2017 media releases

Museum maritime archaeology expedition

departs for the Coral Sea

The Australian National Maritime Museum and The Silentworld Foundation* will lead a maritime archaeology expedition to the Coral Sea, departing today from Bundaberg to search for a number of 19th century shipwrecks including the wreck of the brig Bona Vista, lost in 1828 and the barque Jenny Lind, lost in 1850.
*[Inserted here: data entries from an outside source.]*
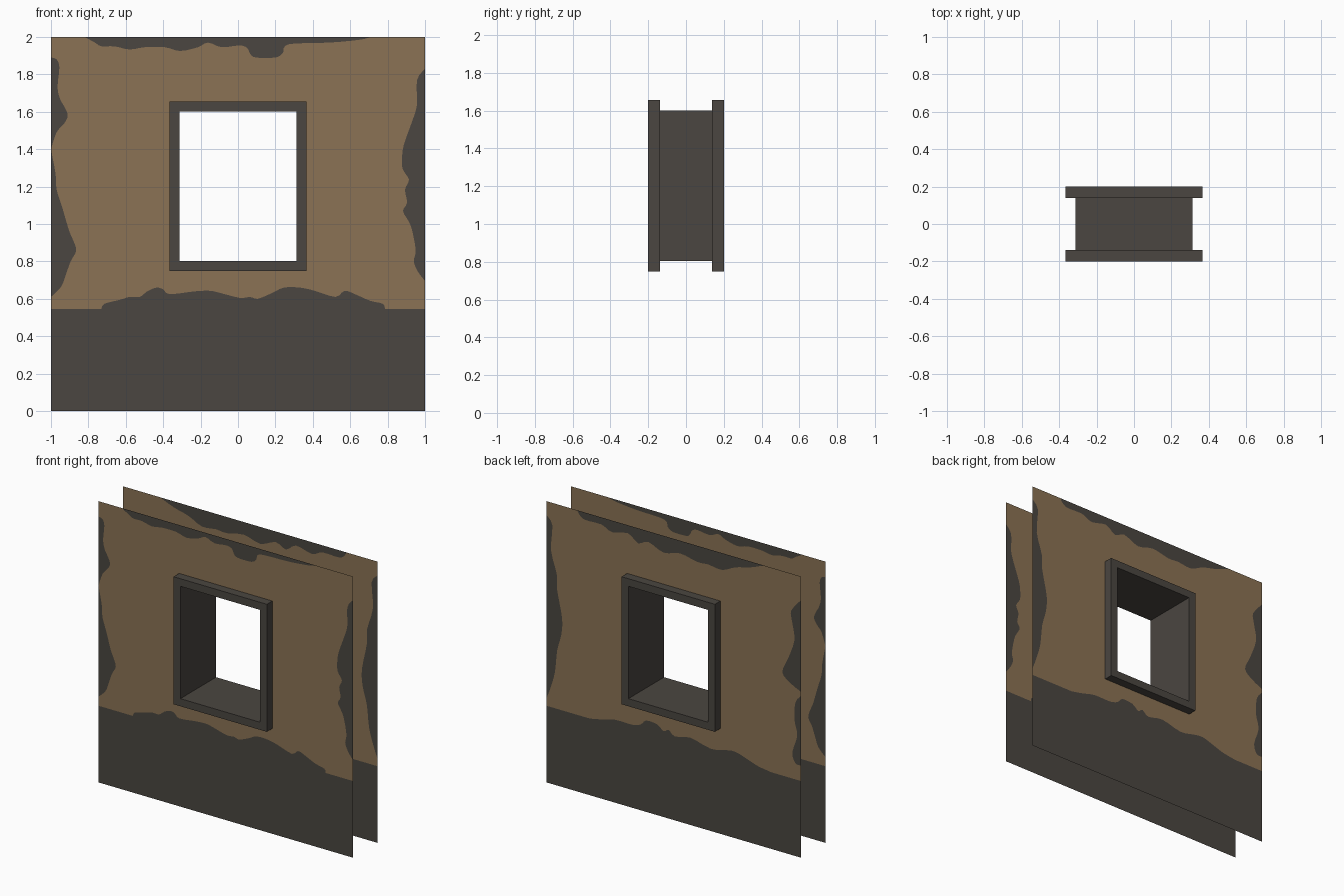
import bpy, bmesh
from mathutils import Vector
from mathutils.geometry import delaunay_2d_cdt

if "Cube" in bpy.data.objects:
    bpy.data.objects.remove(bpy.data.objects["Cube"])

WALL_Y = 0.138            # wall sheets sit at +-WALL_Y
BASE = 0.545              # top of the dark plinth
HX, Z0, Z1 = 0.313, 0.803, 1.602   # window opening


def material(name, rgb):
    m = bpy.data.materials.new(name)
    m.diffuse_color = (*rgb, 1)
    m.use_nodes = True
    m.node_tree.nodes["Principled BSDF"].inputs["Base Color"].default_value = m.diffuse_color
    return m


plaster = material("tan_plaster", (0.258, 0.171, 0.089))
stone = material("dark_stone", (0.069, 0.061, 0.052))


def add_object(name, bm, mats):
    me = bpy.data.meshes.new(name)
    bm.to_mesh(me)
    bm.free()
    for m in mats:
        me.materials.append(m)
    ob = bpy.data.objects.new(name, me)
    bpy.context.collection.objects.link(ob)
    return ob


def smooth(pts, n=3):
    """Catmull-Rom curve through the points, kept inside the wall."""
    p = [Vector(q) for q in pts]
    p = [p[0]] + p + [p[-1]]
    out = []
    for a, b, c, d in zip(p, p[1:], p[2:], p[3:]):
        for i in range(n):
            t = i / n
            v = 0.5 * (2 * b + (c - a) * t + (2 * a - 5 * b + 4 * c - d) * t * t
                       + (3 * b - a - 3 * c + d) * t ** 3)
            out.append(Vector((max(-1, min(1, v.x)), max(0, min(2, v.y)))))
    return out + [p[-1]]


def ccw(poly):
    area = sum(a.x * b.y - a.y * b.x for a, b in zip(poly, poly[1:] + poly[:1]))
    return poly if area > 0 else poly[::-1]


def wall(name, side, bottom, patches):
    """Flat sheet with a window hole; worn patches become dark faces."""
    rect = [(-1, 0), (1, 0), (1, 2), (-1, 2)]
    hole = [(-HX, Z0), (HX, Z0), (HX, Z1), (-HX, Z1)]
    polys = [[Vector(p) for p in q] for q in (rect, hole)]
    polys.append([Vector((-1, 0)), Vector((-1, BASE))] + smooth(bottom)
                 + [Vector((1, BASE)), Vector((1, 0))])
    polys += [smooth(p) for p in patches]
    verts, faces = [], []
    for poly in polys:
        faces.append(list(range(len(verts), len(verts) + len(poly))))
        verts += ccw(poly)
    vs, _, fs, _, _, origin = delaunay_2d_cdt(verts, [], faces, 1, 1e-5)
    bm = bmesh.new()
    bv = [bm.verts.new((-side * v.x, side * WALL_Y, v.y)) for v in vs]
    for f, src in zip(fs, origin):
        if 1 in src:
            continue
        face = bm.faces.new([bv[i] for i in f])
        face.material_index = 1 if any(s > 1 for s in src) else 0
    bmesh.ops.delete(bm, geom=[v for v in bm.verts if not v.link_faces], context='VERTS')
    return add_object(name, bm, [plaster, stone])


# Front wall: worn outlines in (x, z)
f_bottom = [(-.73, BASE), (-.715, .573), (-.63, .595), (-.58, .61), (-.525, .61), (-.485, .64),
            (-.435, .66), (-.4, .65), (-.365, .625), (-.23, .64), (-.15, .643), (-.09, .63),
            (.01, .605), (.065, .61), (.105, .60), (.18, .63), (.245, .66), (.33, .66),
            (.41, .643), (.52, .61), (.57, .643), (.625, .625), (.705, .59), (.775, .573),
            (.785, BASE)]
f_left_low = [(-1, .61), (-.945, .665), (-.92, .73), (-.895, .80), (-.865, .857), (-.88, .91),
              (-.905, .97), (-.94, 1.09), (-.97, 1.185), (-.975, 1.265), (-1, 1.4)]
f_left_high = [(-1, 1.4), (-.97, 1.49), (-.93, 1.537), (-.91, 1.58), (-.93, 1.63),
               (-.95, 1.665), (-.965, 1.73), (-.955, 1.837), (-.97, 1.88), (-1, 1.89)]
f_top = [(-.82, 2), (-.765, 1.97), (-.73, 1.95), (-.66, 1.95), (-.58, 1.933), (-.5, 1.945),
         (-.39, 1.945), (-.31, 1.925), (-.215, 1.945), (-.16, 1.97), (-.087, 1.945),
         (.01, 1.955), (.05, 1.94), (.065, 1.91), (.095, 1.89), (.2, 1.89), (.24, 1.915),
         (.25, 1.95), (.305, 1.965), (.49, 1.97), (.65, 1.985), (.71, 2)]
f_right = [(1, 1.83), (.957, 1.77), (.957, 1.64), (.935, 1.56), (.887, 1.425), (.877, 1.345),
           (.882, 1.29), (.914, 1.237), (.893, 1.183), (.904, 1.114), (.882, 1.07),
           (.909, 1.02), (.93, .97), (.95, .86), (.94, .80), (.962, .745), (1, .695)]
wall("front_wall", -1, f_bottom, [f_left_low, f_left_high, f_top, f_right])

# Back wall: outlines as seen from behind
b_bottom = [(-.66, BASE), (-.57, .563), (-.46, .59), (-.33, .59), (-.26, .61), (-.217, .65),
            (-.13, .645), (-.08, .61), (-.04, .63), (.01, .597), (.13, .62), (.29, .585),
            (.4, .605), (.485, .615), (.585, .585), (.665, .56), (.77, BASE)]
b_left = [(-1, 1.9), (-.955, 1.84), (-.965, 1.66), (-.92, 1.5), (-.917, 1.39), (-.878, 1.2),
          (-.885, 1.08), (-.917, .96), (-.935, .8), (-.97, .68), (-1, .6)]
b_top = [(-.76, 2), (-.71, 1.95), (-.57, 1.95), (-.485, 1.917), (-.36, 1.943), (-.28, 1.893),
         (-.2, 1.925), (-.08, 1.88), (.05, 1.91), (.185, 1.885), (.27, 1.89), (.38, 1.88),
         (.485, 1.927), (.6, 1.957), (.71, 2)]
b_right_high = [(1, 1.83), (.925, 1.737), (.93, 1.665), (.95, 1.535), (.9, 1.39), (.854, 1.28),
                (.917, 1.22), (1, 1.18)]
b_right_low = [(1, 1.15), (.957, 1.09), (.95, .965), (.972, .86), (.933, .73), (.957, .66),
               (1, .655)]
wall("back_wall", 1, b_bottom, [b_left, b_top, b_right_high, b_right_low])

# Window frame: raised trim on both walls joined by a thin lining
TRIM = 0.054
section = [(TRIM, -WALL_Y), (TRIM, -0.2), (0, -0.2), (0, 0.2), (TRIM, 0.2), (TRIM, WALL_Y)]
bm = bmesh.new()
loops = []
for o, y in section:
    corners = [(-HX - o, Z0 - o), (HX + o, Z0 - o), (HX + o, Z1 + o), (-HX - o, Z1 + o)]
    loops.append([bm.verts.new((x, y, z)) for x, z in corners])
for a, b in zip(loops, loops[1:]):
    for i in range(4):
        j = (i + 1) % 4
        bm.faces.new((a[i], a[j], b[j], b[i]))
bm.normal_update()
if next(f for f in bm.faces if all(abs(v.co.y + 0.2) < 1e-5 for v in f.verts)).normal.y > 0:
    bmesh.ops.reverse_faces(bm, faces=bm.faces[:])
add_object("window_frame", bm, [stone])
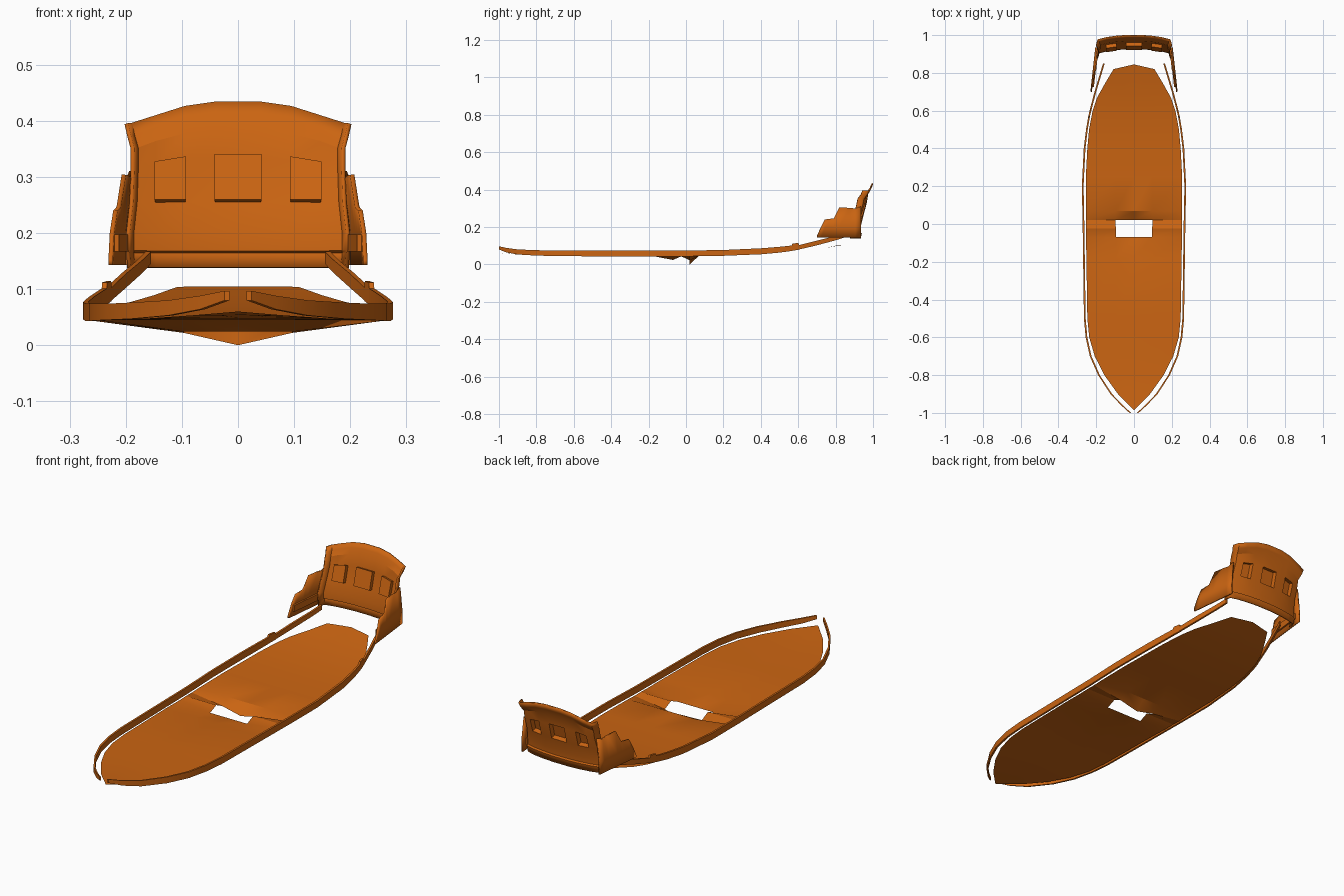
import bpy, bmesh

if "Cube" in bpy.data.objects:
    bpy.data.objects.remove(bpy.data.objects["Cube"])

mat = bpy.data.materials.new("orange_wood")
mat.diffuse_color = (0.6, 0.13, 0.006, 1)
mat.use_nodes = True
mat.node_tree.nodes["Principled BSDF"].inputs["Base Color"].default_value = mat.diffuse_color


def finish(name, bm, thick=0, offset=0):
    bmesh.ops.remove_doubles(bm, verts=bm.verts, dist=0.0004)
    bmesh.ops.recalc_face_normals(bm, faces=bm.faces)
    me = bpy.data.meshes.new(name)
    bm.to_mesh(me)
    bm.free()
    ob = bpy.data.objects.new(name, me)
    bpy.context.collection.objects.link(ob)
    me.materials.append(mat)
    if thick:
        m = ob.modifiers.new("thickness", 'SOLIDIFY')
        m.thickness, m.offset = thick, offset
    bpy.ops.object.select_all(action='DESELECT')
    ob.select_set(True)
    bpy.context.view_layer.objects.active = ob
    bpy.ops.object.shade_smooth_by_angle(angle=0.45)
    return ob


def grid(bm, rows, skip=(), closed=False):
    """Join rows of points with quads; returns faces keyed by (row, column)."""
    vs = [[bm.verts.new(p) for p in r] for r in rows]
    n = len(rows[0])
    out = {}
    for i in range(len(rows) - 1):
        for j in range(n if closed else n - 1):
            if (i, j) not in skip:
                k = (j + 1) % n
                out[i, j] = bm.faces.new((vs[i][j], vs[i][k], vs[i + 1][k], vs[i + 1][j]))
    if closed:
        bm.faces.new(vs[0])
        bm.faces.new(vs[-1][::-1])
    return out


# Deck: y, half width, z at edge, z at inner columns, z on centreline
deck = [(-.985, .001, .06, .06, .06), (-.9, .085, .053, .053, .054),
        (-.8, .157, .048, .049, .049), (-.7, .208, .046, .047, .047),
        (-.6, .237, .045, .046, .046), (-.5, .247, .045, .045, .045),
        (-.18, .252, .045, .045, .045), (-.07, .254, .043, .024, .024),
        (-.025, .254, .044, .043, .043), (.02, .255, .043, .022, .0),
        (.068, .255, .045, .045, .045), (.25, .255, .047, .047, .047),
        (.4, .247, .051, .051, .051), (.5, .238, .057, .057, .057),
        (.6, .219, .067, .067, .067), (.67, .195, .076, .076, .076),
        (.75, .15, .089, .089, .089), (.82, .108, .104, .105, .105)]
rows = []
for k, (y, w, ze, zi, zc) in enumerate(deck):
    bulge = .025 if k == len(deck) - 1 else 0
    rows.append([(f * w, y + bulge * (1 - abs(f)), z) for f, z in
                 zip((-1, -.38, 0, .38, 1), (ze, zi, zc, zi, ze))])
bm = bmesh.new()
grid(bm, rows, skip={(7, 1), (7, 2), (8, 1), (8, 2)})
finish("deck", bm)

# Side rails: y, outer half width, bottom z, top z
rail = [(-1, .024, .08, .097), (-.96, .068, .064, .088), (-.9, .125, .053, .08),
        (-.8, .19, .047, .076), (-.7, .234, .045, .074), (-.6, .256, .044, .074),
        (-.5, .265, .043, .074), (0, .272, .043, .074), (.2, .276, .046, .077),
        (.4, .266, .054, .086), (.5, .254, .063, .094), (.565, .243, .072, .101),
        (.57, .242, .073, .112), (.6, .235, .078, .114), (.605, .234, .08, .103),
        (.7, .209, .102, .127), (.8, .179, .129, .152), (.85, .164, .145, .167)]
for s, side in ((-1, "left"), (1, "right")):
    bm = bmesh.new()
    grid(bm, [[(s * w, y, b), (s * w, y, t), (s * (w - .009), y, t), (s * (w - .009), y, b)]
              for y, w, b, t in rail], closed=True)
    finish(side + "_rail", bm)

# Stern panel: leaning curved sheet with three window recesses
# centre y, z, half width, downward sag at the sides
profile = [(.932, .138, .19, 0), (.938, .166, .192, 0), (.929, .17, .192, 0),
           (.931, .2, .192, 0), (.945, .255, .186, 0), (.965, .332, .184, .02),
           (.973, .383, .184, .032), (.99, .41, .19, .037), (.999, .433, .195, .038)]
half = [.04, .095, .147]
rows = []
for y, z, w, sag in profile:
    right = [(x, y - .022 * (x / .19) ** 2, z - sag * max(0, (x - .07) / .12))
             for x in half] + [(w - .004, y - .024, z - sag), (w + .004, y - .055, z - sag)]
    rows.append([(-x, b, c) for x, b, c in right[::-1]] + right)
bm = bmesh.new()
faces = grid(bm, rows)
for j in (2, 4, 6):
    res = bmesh.ops.extrude_face_region(bm, geom=[faces[4, j]])
    verts = [g for g in res["geom"] if isinstance(g, bmesh.types.BMVert)]
    bmesh.ops.translate(bm, verts=verts, vec=(0, -.02, .006))
    if faces[4, j].is_valid:
        bm.faces.remove(faces[4, j])
finish("stern_panel", bm, .007, 0)


# Stern side wings: stepped bulwarks running forward from the panel
def wing_x(y, z):
    return .227 - .11 * (y - .7) - .1 * max(0, z - .2)


# y, top z
steps = [(.70, .152), (.722, .2), (.742, .24), (.79, .246), (.82, .304),
         (.875, .302), (.905, .298), (.935, .31)]
for s, side in ((-1, "left"), (1, "right")):
    bm = bmesh.new()
    rows = []
    for y, t in steps:
        zs = (.143, min(.2, t), t)
        rows.append([(s * wing_x(y, z), y, z) for z in zs])
    vs = {}
    for r in rows:
        for p in r:
            vs.setdefault(p, bm.verts.new(p) if p not in vs else None)
    for a, b in zip(rows, rows[1:]):
        for j in (0, 1):
            quad = list(dict.fromkeys((a[j], a[j + 1], b[j + 1], b[j])))
            if len(quad) > 2:
                bm.faces.new([vs[p] for p in quad])
    finish(side + "_stern_wing", bm, .008, 0)

    # Raised moulding along the wing
    bm = bmesh.new()
    grid(bm, [[(s * (wing_x(y, z) - d), y, z) for z, d in
               ((.167, -.004), (.197, -.004), (.197, .012), (.167, .012))]
              for y in (.725, .82, .91)], closed=True)
    finish(side + "_wing_moulding", bm)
The Australian National Maritime Museum and The Silentworld Foundation* will lead a maritime archaeology expedition to the Coral Sea, departing today from Bundaberg to search for a number of 19th century shipwrecks including the wreck of the brig Bona Vista, lost in 1828 and the barque Jenny Lind, lost in 1850.
The expedition team of 11, including museum maritime archaeologist Dr James Hunter will travel to Kenn Reefs, located more than 500km east of the Australian mainland where they will spend a week searching for the remains of seven ships known to have been wrecked on the isolated reef system in the early to mid-19th century.

Kenn Reefs is part of a submerged geological feature called the Kenn Plateau. The reefs were discovered in 1824 by Alexander Kenn, Master of the ship William Shand, on his way from Sydney to Batavia (modern-day Jakarta, Indonesia).

The reef covers approximately 42 square kilometres, and presented a considerable hazard to ships travelling to India and Asia from Sydney during the first half of the 19th century. 

The museum, The Silentworld Foundation and their research partner the Great Barrier Marine Park Authority have undertaken many expeditions to the Coral Sea since 2009 to explore these early trade routes and the role of Indian-built ships in Australia’s early maritime history.

The wooden two-masted brig Bona Vista was on a voyage from Sydney to Mauritius when it wrecked on Keen Reefs in 1828. The ship’s captain Robert Towns and his crew spent eight weeks on the reef waiting for rescue. During this time they built a cutter from the remains of their ship, which they called Hope. They were eventually rescued by a passing vessel and used Hope, under tow, to carry their belongings until it capsized in heavy seas. 

The 474 ton, wooden, three-masted barque Jenny Lind was heading to Singapore when it struck Kenn Reefs during heavy weather. All hands managed to get ashore onto one of the sand cays where they created their own water distillation system to provide fresh water while building a small schooner from timbers salvaged from the wreck. They sailed the small boat to Moreton Bay. The expedition team, if time permits, will also look for the remains of the water distillation system on the sand cay.

This is the same dive team that in January 2009, located and identified the government schooner Mermaid wrecked in 1829, 20km south of Cairns and in 2012 found the Royal Charlotte wrecked on Frederick Reef in 1825. 

This expedition is a joint project between the Australian National Maritime Museum, The Silentworld Foundation and the Great Barrier Reef Marine Park Authority.

* The Silentworld Foundation is a not-for-profit Foundation established to further Australian maritime archaeology and research, and to improve Australia’s knowledge of its early maritime history. 
     
Media images from previous expeditions available on request.

All media inquiries: 
Shirani Aththas (02) 9298 3642; 0418 448 690